Ducking blood drops and angle-grinder sparks, a couple dozen of gallery visitors watched artist Istvan Kantor perform as “Monty Cantsin” on the street. His performance at the Toyo Tsuchiya/Oris Carino/Benjamin Armas reception at the Van Der PLAS Gallery began with a little industrial music and a sort of various political salute sign macarena. By the time he went outside and was joined by another man grinding a metal canvas, the usual LES crowd gathered to watch cautiously from across the street.
Blood was expected. In the ’70s and early ’80s, the Hungarian-born Canadian artist conducted a “Blood Campaign,” splashing X’s of his own blood on walls and works in major museums and galleries around the world, getting himself banned from many of them.
Tonight, by the time he expertly popped open his vein with a needle and started squirting upwards of a pint of blood over the burning canvas and atop a vase of fake flowers as industrial pop blasted from his little boom box, faces began to pop in the windows. The dollhouse-type structure was burning dangerously close to the awning. So was the red flag Monty was swinging.
“We’re all Monty Cantsin,” the stalwart crew shouted in un-unison at the end. That name is sort of like the “Tony Clifton” of Neonism, a movement Kantor says to have founded.
In a philosophy anticipating that of free software and open source, anyone should perform in his name and thus contribute to and participate in his fame and achievements.

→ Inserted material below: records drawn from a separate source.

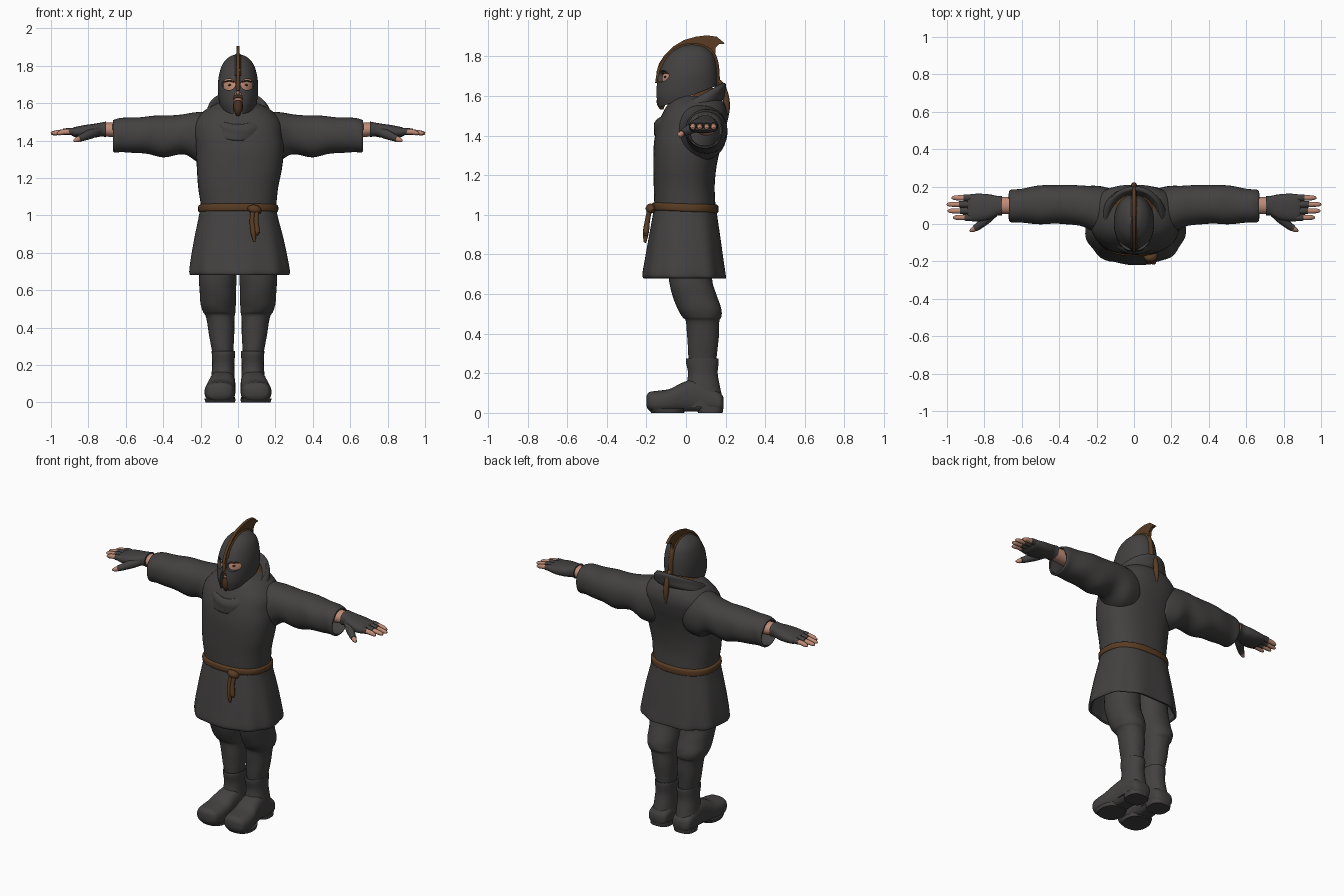
import bpy, bmesh, math
from mathutils import Vector


def material(name, rgb):
    m = bpy.data.materials.new(name)
    m.diffuse_color = (*rgb, 1)
    return m


CLOTH = material("charcoal cloth", (0.056, 0.053, 0.052))
LEATHER = material("brown leather", (0.10, 0.045, 0.017))
SKIN = material("skin", (0.52, 0.26, 0.18))
HAIR = material("dark hair", (0.07, 0.03, 0.014))


def finish(bm, name, mat, angle=50):
    bmesh.ops.recalc_face_normals(bm, faces=bm.faces)
    me = bpy.data.meshes.new(name)
    bm.to_mesh(me)
    bm.free()
    me.materials.append(mat)
    me.shade_smooth()
    me.set_sharp_from_angle(angle=math.radians(angle))
    ob = bpy.data.objects.new(name, me)
    bpy.context.collection.objects.link(ob)
    return ob


def spline(rows, k):
    """Smooth interpolation through rows of numbers."""
    out = []
    for i in range(len(rows) - 1):
        a, b, c, d = rows[max(i - 1, 0)], rows[i], rows[i + 1], rows[min(i + 2, len(rows) - 1)]
        for j in range(k):
            t = j / k
            out.append([0.5 * (2 * q + (r - p) * t + (2 * p - 5 * q + 4 * r - s) * t * t
                               + (3 * q - p - 3 * r + s) * t ** 3) for p, q, r, s in zip(a, b, c, d)])
    return out + [list(rows[-1])]


def skin_rings(bm, rings, cap):
    vs = [[bm.verts.new(p) for p in ring] for ring in rings]
    n = len(vs[0])
    for a, b in zip(vs, vs[1:]):
        for i in range(n):
            bm.faces.new((a[i], a[(i + 1) % n], b[(i + 1) % n], b[i]))
    if cap:
        bm.faces.new(vs[0])
        bm.faces.new(vs[-1])


def loft(name, secs, mat, axis="z", n=40, k=5, power=2.0, tilt=0, wave=None, cap=True, s=1, floor=None):
    """Sections are (position, u0, u1, v0, v1) bounds across the axis; s=-1 mirrors in x."""
    rows, rings = spline(secs, k), []
    for i, (t, u0, u1, v0, v1) in enumerate(rows):
        ring = []
        for j in range(n):
            a = 2 * math.pi * j / n
            w = wave(i / (len(rows) - 1), a) if wave else 1
            c, d = math.cos(a), math.sin(a)
            u = (u0 + u1) / 2 + w * (u1 - u0) / 2 * math.copysign(abs(c) ** (2 / power), c)
            v = (v0 + v1) / 2 + w * (v1 - v0) / 2 * math.copysign(abs(d) ** (2 / power), d)
            x, y, z = {"z": (u, v, t + tilt * v), "x": (t, u, v), "y": (u, t, v)}[axis]
            ring.append((x * s, y, z if floor is None else max(z, floor)))
        rings.append(ring)
    bm = bmesh.new()
    skin_rings(bm, rings, cap)
    return finish(bm, name, mat)


def tube(name, pts, mat, s=1, n=14, k=4):
    """Round tube through (x, y, z, radius) points."""
    rows, rings = spline(pts, k), []
    P = [Vector(r[:3]) for r in rows]
    for i, r in enumerate(rows):
        d = (P[min(i + 1, len(P) - 1)] - P[max(i - 1, 0)]).normalized()
        e = d.cross(Vector((0.31, 0.2, 0.93)) if abs(d.z) < 0.8 else Vector((1, 0, 0))).normalized()
        f = d.cross(e)
        ring = [P[i] + r[3] * (e * math.cos(2 * math.pi * j / n) + f * math.sin(2 * math.pi * j / n)) for j in range(n)]
        rings.append([(p.x * s, p.y, p.z) for p in ring])
    bm = bmesh.new()
    skin_rings(bm, rings, True)
    return finish(bm, name, mat)


def thicken(ob, t):
    m = ob.modifiers.new("thickness", "SOLIDIFY")
    m.thickness, m.offset = t, -1


# Tunic body and flared skirt with folds
loft("tunic_body", [(1.0, -.2, .2, -.155, .15), (1.06, -.2, .205, -.16, .148), (1.15, -.213, .215, -.163, .145),
     (1.25, -.22, .235, -.165, .155), (1.35, -.225, .245, -.163, .178), (1.43, -.235, .24, -.15, .2),
     (1.5, -.23, .23, -.125, .21), (1.56, -.18, .18, -.09, .195), (1.6, -.11, .11, -.05, .16)], CLOTH, power=2.4)
skirt = loft("tunic_skirt", [(1.05, -.2, .2, -.157, .15), (.98, -.212, .215, -.17, .16), (.88, -.232, .24, -.187, .175),
             (.77, -.25, .262, -.205, .19), (.70, -.257, .272, -.215, .2), (.68, -.25, .265, -.208, .2)], CLOTH, n=96,
             power=2.6, wave=lambda f, a: 1 + .022 * f * math.cos(9 * a + 1.2) + .012 * f * math.cos(4 * a), cap=False)
thicken(skirt, .012)

# Belt, knot and hanging ends
loft("belt", [(1.015, -.2, .2, -.158, .155), (1.022, -.212, .214, -.171, .163), (1.05, -.212, .214, -.171, .163),
     (1.058, -.2, .2, -.158, .155)], LEATHER, power=2.4, tilt=-.04)
tube("belt_knot", [(.06, -.165, 1.04, .012), (.075, -.178, 1.035, .023), (.1, -.178, 1.03, .023), (.118, -.165, 1.02, .012)], LEATHER)
for dx, low in ((0, .86), (.022, .9)):
    tube("belt_end", [(.08 + dx, -.183, 1.03, .012), (.075 + dx, -.195, .97, .013), (.082 + dx, -.203, .91, .015),
         (.088 + dx, -.207, low, .006)], LEATHER)

# Draped cowl, brown inner collar and neck
loft("cowl", [(1.475, -.165, .165, -.145, .18), (1.5, -.178, .178, -.163, .198), (1.545, -.168, .168, -.16, .2),
     (1.565, -.15, .15, -.145, .185), (1.55, -.132, .132, -.125, .165), (1.52, -.12, .12, -.11, .15)], CLOTH, tilt=.55,
     wave=lambda f, a: 1 + .015 * math.sin(18 * f + 2 * math.cos(a)), cap=False)
loft("inner_collar", [(1.53, -.14, .14, -.135, .17), (1.56, -.115, .115, -.115, .15), (1.585, -.085, .085, -.08, .12)],
     LEATHER, tilt=.5)
loft("neck", [(1.5, -.075, .075, -.06, .12), (1.58, -.078, .078, -.07, .125), (1.66, -.08, .08, -.08, .13)], SKIN)

# Head, face and beard
loft("head", [(1.56, -.03, .03, -.115, 0), (1.59, -.055, .055, -.122, .05), (1.64, -.08, .08, -.124, .09),
     (1.7, -.092, .092, -.12, .1), (1.76, -.08, .08, -.09, .1), (1.8, -.03, .03, -.03, .05)], SKIN)
tube("nose", [(0, -.115, 1.70, .008), (0, -.128, 1.675, .012), (0, -.132, 1.658, .013), (0, -.12, 1.645, .008)], SKIN)
tube("beard", [(0, -.116, 1.612, .02), (0, -.122, 1.59, .024), (0, -.125, 1.56, .022), (0, -.122, 1.532, .008)], HAIR)
tube("moustache", [(-.03, -.116, 1.615, .005), (-.015, -.122, 1.635, .009), (.015, -.122, 1.635, .009), (.03, -.116, 1.615, .005)], HAIR)
for s in (1, -1):
    tube("eyebrow", [(.02, -.117, 1.713, .004), (.045, -.109, 1.72, .005), (.072, -.082, 1.714, .003)], HAIR, s)
    tube("eye", [(.037, -.108, 1.697, .003), (.045, -.106, 1.697, .005), (.053, -.101, 1.697, .003)], HAIR, s)

# Helmet: dome with slanted lower rim, eye holes and mouth slit
helmet = loft("helmet", [(1.5, -.07, .07, -.13, .15), (1.55, -.085, .085, -.143, .152), (1.6, -.1, .1, -.153, .155),
              (1.66, -.107, .107, -.148, .157), (1.72, -.106, .106, -.135, .157), (1.78, -.094, .094, -.108, .148),
              (1.82, -.075, .075, -.075, .13), (1.85, -.042, .042, -.025, .09), (1.862, -.006, .006, .024, .036)],
              CLOTH, n=64, power=2.1)
bm = bmesh.new()
bm.from_mesh(helmet.data)
bmesh.ops.bisect_plane(bm, geom=bm.verts[:] + bm.edges[:] + bm.faces[:], plane_co=(0, -.15, 1.537),
                       plane_no=(0, .115, -.305), clear_outer=True)
bmesh.ops.holes_fill(bm, edges=[e for e in bm.edges if e.is_boundary])
bmesh.ops.recalc_face_normals(bm, faces=bm.faces)
bm.to_mesh(helmet.data)
bm.free()
cutters = [loft("eye_cutter", [(-.22, .014, .085, 1.67, 1.73), (-.07, .014, .085, 1.67, 1.73)], CLOTH, "y", 24, 1, s=s) for s in (1, -1)]
cutters.append(loft("mouth_cutter", [(-.22, -.025, .025, 1.46, 1.662), (-.09, -.025, .025, 1.46, 1.662)], CLOTH, "y", 24, 1, 3.0))
for c in cutters:
    m = helmet.modifiers.new("opening", "BOOLEAN")
    m.operation, m.object, m.solver = "DIFFERENCE", c, "EXACT"
    c.hide_render = True
dg = bpy.context.evaluated_depsgraph_get()
helmet.data = bpy.data.meshes.new_from_object(helmet.evaluated_get(dg))
helmet.modifiers.clear()
helmet.data.shade_smooth()
helmet.data.set_sharp_from_angle(angle=math.radians(40))
for c in cutters:
    bpy.data.objects.remove(c)

# Swept crest, helmet bands and rear tail
bm = bmesh.new()
outline = [(-.15, 1.72), (-.136, 1.765), (-.11, 1.805), (-.065, 1.85), (-.01, 1.883), (.05, 1.9), (.105, 1.907), (.155, 1.9),
           (.197, 1.865), (.168, 1.862), (.15, 1.845), (.147, 1.81), (.158, 1.76), (.1, 1.77), (.03, 1.82), (-.06, 1.79), (-.11, 1.72)]
face = bm.faces.new([bm.verts.new((-.009, y, z)) for y, z in outline])
ext = bmesh.ops.extrude_face_region(bm, geom=[face])["geom"]
bmesh.ops.translate(bm, verts=[v for v in ext if isinstance(v, bmesh.types.BMVert)], vec=(.018, 0, 0))
finish(bm, "crest", LEATHER, 35)
tube("nose_guard", [(0, -.132, 1.74, .011), (0, -.14, 1.70, .011), (0, -.147, 1.665, .009)], LEATHER)
tube("top_band", [(0, -.125, 1.745, .016), (0, -.1, 1.785, .016), (0, -.065, 1.82, .016), (0, -.01, 1.848, .016),
     (0, .06, 1.852, .016), (0, .12, 1.825, .016), (0, .146, 1.775, .016), (0, .155, 1.71, .015), (0, .157, 1.645, .014)], LEATHER)
tube("rear_tail", [(0, .155, 1.68, .012), (0, .182, 1.655, .014), (0, .2, 1.6, .016), (0, .206, 1.54, .016), (0, .203, 1.47, .006)], LEATHER)

FINGERS = [(.035, .968), (.07, .995), (.105, 1.0), (.14, .975)]
for s in (1, -1):
    # Wide sleeves with soft wrinkles
    sleeve = loft("sleeve", [(.1, -.06, .18, 1.27, 1.56), (.2, -.05, .205, 1.28, 1.555), (.29, -.008, .205, 1.325, 1.54),
                  (.4, 0, .21, 1.312, 1.535), (.5, 0, .205, 1.33, 1.527), (.6, .006, .19, 1.338, 1.522),
                  (.655, .01, .182, 1.335, 1.515), (.668, .014, .178, 1.345, 1.508)], CLOTH, "x", power=2.2,
                  wave=lambda f, a: 1 + .018 * math.sin(24 * f + 2 * math.sin(a)), cap=False, s=s)
    thicken(sleeve, .01)
    # Forearm, glove and fingers
    loft("forearm", [(.5, .045, .155, 1.40, 1.505), (.6, .05, .15, 1.41, 1.5), (.73, .055, .142, 1.425, 1.495)], SKIN, "x", 24, s=s)
    loft("glove", [(.705, .045, .15, 1.418, 1.502), (.73, .045, .15, 1.422, 1.497), (.77, .025, .158, 1.415, 1.49),
         (.82, .015, .162, 1.413, 1.483), (.87, .015, .16, 1.418, 1.473), (.89, .022, .152, 1.428, 1.465)], CLOTH, "x", 28, power=2.5, s=s)
    for y, tip in FINGERS:
        tube("finger", [(.87, y, 1.448, .015), (.93, y, 1.446, .0145), (tip - .015, y, 1.44, .012), (tip, y, 1.437, .005)], SKIN, s)
        tube("glove_finger", [(.85, y, 1.448, .018), (.89, y, 1.449, .019), (tip - .065, y, 1.447, .0175)], CLOTH, s)
    tube("glove_thumb", [(.75, .06, 1.45, .025), (.79, .025, 1.435, .026), (.83, -.01, 1.418, .02), (.85, -.022, 1.41, .018)], CLOTH, s)
    tube("thumb", [(.83, -.01, 1.418, .015), (.86, -.03, 1.405, .014), (.878, -.038, 1.398, .005)], SKIN, s)
    # Baggy trousers gathered below the knee
    loft("trouser_leg", [(.85, .005, .2, -.1, .125), (.68, .008, .207, -.088, .132), (.6, .01, .206, -.07, .152),
         (.53, .012, .2, -.045, .178), (.485, .014, .188, -.018, .178), (.46, .018, .172, 0, .168), (.38, .02, .158, .006, .166),
         (.29, .024, .142, .012, .155), (.22, .03, .13, .02, .145)], CLOTH, power=2.2, s=s,
         wave=lambda f, a: 1 + .008 * math.sin(30 * f + 3 * math.cos(a)))
    # Boots
    loft("boot_shaft", [(.262, .03, .13, .015, .15), (.275, .018, .14, .002, .162), (.255, .016, .14, 0, .165), (.2, .02, .138, .01, .16),
         (.14, .018, .143, .0, .17), (.08, .015, .15, -.03, .182), (.03, .02, .15, -.04, .182)], CLOTH, power=2.2, s=s)
    loft("boot_foot", [(-.2, .06, .13, .035, .085), (-.185, .03, .165, .012, .105), (-.14, .016, .178, 0, .112), (-.08, .014, .175, 0, .122),
         (-.02, .014, .162, 0, .152), (.05, .014, .152, 0, .17), (.13, .016, .15, 0, .13), (.175, .025, .145, .008, .1),
         (.19, .05, .12, .025, .075)], CLOTH, "y", power=2.6, s=s, floor=.006)
    loft("sole", [(0, .016, .174, -.175, -.01), (.022, .012, .18, -.192, 0)], CLOTH, k=1, power=2.4, s=s)
    loft("heel", [(0, .018, .15, .06, .185), (.03, .016, .152, .055, .19)], CLOTH, k=1, power=2.6, s=s)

Monty? Was that you? I have had no time to process all this yet, especially the part where we sort kitsch from performative kitsch, but did I mention the blood? Everywhere. Surely, the now thoroughly wine-bar’ed LES neighborhood hasn’t seen anything this disruptive in a while. They’ve got gym in the morning. What’s was all that noise, huh? (Photo: Marina Galperina/ANIMALNewYork)